Is there an award for companies that hang on in the face of adversity? If so, then give it to Harland Labels of Hull in East Yorkshire, England. Disregard the fact that the company was founded in 1832, although that’s a good start, or that it could rightfully be described as one of the most venerable names in European labeling. The amazing thing is that the Harland name — which is not unknown in the USA — has survived at all. After a decade of upheavals involving three separate takeovers and all that that implies, it has regained its independence following a management buy out. The former owners were Grenadier Holdings, the pan-European document printing, labels and print management arm of Moore-Paragon.
Long before this happened, Harland was a relatively stable family-run business. It specialized in producing self-adhesive labels, leaflet labels and multi-layer labels for niche sectors. It also owned Harland Machine Systems, based near Manchester, which has produced high speed self-adhesive label applicators since 1971. A North American headquarters is located in Delran, NJ.

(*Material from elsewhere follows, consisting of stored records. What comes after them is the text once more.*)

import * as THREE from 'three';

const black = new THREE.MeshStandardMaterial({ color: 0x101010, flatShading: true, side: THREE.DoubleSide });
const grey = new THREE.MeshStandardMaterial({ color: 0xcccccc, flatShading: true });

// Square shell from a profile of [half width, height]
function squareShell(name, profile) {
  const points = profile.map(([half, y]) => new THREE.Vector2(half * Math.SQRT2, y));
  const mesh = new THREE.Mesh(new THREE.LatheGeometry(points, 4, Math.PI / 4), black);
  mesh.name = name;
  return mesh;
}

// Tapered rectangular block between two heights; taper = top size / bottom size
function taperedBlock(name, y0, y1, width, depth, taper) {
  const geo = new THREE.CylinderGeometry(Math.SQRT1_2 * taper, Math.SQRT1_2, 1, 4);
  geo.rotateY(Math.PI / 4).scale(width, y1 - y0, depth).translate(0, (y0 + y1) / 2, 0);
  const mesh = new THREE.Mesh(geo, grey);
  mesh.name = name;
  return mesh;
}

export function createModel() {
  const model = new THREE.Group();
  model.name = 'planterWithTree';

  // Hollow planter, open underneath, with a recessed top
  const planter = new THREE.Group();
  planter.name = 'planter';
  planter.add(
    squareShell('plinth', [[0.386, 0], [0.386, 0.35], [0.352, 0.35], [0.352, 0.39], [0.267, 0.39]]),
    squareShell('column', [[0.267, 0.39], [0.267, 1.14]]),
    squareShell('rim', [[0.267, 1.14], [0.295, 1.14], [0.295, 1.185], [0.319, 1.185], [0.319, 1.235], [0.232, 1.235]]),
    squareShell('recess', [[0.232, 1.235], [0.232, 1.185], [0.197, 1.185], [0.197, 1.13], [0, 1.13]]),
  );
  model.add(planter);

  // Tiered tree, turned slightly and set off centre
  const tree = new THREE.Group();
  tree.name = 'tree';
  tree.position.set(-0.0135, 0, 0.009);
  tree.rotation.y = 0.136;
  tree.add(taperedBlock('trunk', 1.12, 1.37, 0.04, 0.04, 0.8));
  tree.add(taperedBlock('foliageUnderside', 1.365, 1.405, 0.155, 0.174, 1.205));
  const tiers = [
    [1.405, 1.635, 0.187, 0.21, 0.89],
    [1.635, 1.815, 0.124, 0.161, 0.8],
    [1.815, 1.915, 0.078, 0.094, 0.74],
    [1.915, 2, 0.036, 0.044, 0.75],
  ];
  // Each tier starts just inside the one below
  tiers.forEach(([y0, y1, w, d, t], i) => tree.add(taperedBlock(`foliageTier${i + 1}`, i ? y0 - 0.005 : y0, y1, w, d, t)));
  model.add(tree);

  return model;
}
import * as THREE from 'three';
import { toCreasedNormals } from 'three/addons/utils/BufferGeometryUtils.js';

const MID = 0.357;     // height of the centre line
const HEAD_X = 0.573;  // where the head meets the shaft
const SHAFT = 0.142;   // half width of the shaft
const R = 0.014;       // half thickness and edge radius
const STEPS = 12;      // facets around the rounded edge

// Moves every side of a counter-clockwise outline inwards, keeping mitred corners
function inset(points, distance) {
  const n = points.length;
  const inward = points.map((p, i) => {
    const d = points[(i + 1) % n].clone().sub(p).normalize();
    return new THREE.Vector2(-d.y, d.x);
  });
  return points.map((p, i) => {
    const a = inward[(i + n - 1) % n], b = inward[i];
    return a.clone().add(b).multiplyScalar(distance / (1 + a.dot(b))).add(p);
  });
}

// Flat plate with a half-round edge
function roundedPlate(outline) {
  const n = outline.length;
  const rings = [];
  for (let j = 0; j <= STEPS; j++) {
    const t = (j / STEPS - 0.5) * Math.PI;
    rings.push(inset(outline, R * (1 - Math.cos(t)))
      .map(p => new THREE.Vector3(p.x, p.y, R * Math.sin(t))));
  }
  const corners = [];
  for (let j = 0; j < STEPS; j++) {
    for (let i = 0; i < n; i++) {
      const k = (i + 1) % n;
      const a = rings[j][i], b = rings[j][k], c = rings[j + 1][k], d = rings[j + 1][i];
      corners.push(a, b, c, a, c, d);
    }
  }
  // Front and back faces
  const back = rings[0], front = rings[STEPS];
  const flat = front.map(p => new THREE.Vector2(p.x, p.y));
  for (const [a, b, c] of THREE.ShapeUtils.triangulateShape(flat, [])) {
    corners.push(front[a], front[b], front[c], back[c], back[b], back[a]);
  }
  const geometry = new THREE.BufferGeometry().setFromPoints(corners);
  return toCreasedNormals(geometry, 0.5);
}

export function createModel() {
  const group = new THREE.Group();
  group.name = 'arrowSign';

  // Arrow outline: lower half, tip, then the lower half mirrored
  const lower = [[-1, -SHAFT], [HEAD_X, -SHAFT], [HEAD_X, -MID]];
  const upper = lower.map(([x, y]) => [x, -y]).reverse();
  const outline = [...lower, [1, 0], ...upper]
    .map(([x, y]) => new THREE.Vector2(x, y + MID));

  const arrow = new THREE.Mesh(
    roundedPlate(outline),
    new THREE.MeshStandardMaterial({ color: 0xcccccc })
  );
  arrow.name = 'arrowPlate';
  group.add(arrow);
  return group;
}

As so often happens with old family-owned concerns, the business dynamics lose their edge, which is why in 1995 the group found itself as a small cog in the vast Sonoco empire. Four years later Sonoco UK sold it to BH Matthews (BHM) after a proposed deal with Jarvis Porter (now defunct) came to nothing. However, only seven months later BHM Packaging went into administration, placing Harland Labels and two other label companies back on the market. (Harland Machine Systems returned temporarily to the Sonoco fold before its sale to US-based LaserSoft Holdings in 2001). In December 1999 Grenadier Holdings absorbed Harland Labels and invested around $6 million of much-needed funds. A new purpose-built factory was one outcome, so let’s hope it provides a sound base for the new management to carry on the Harland name.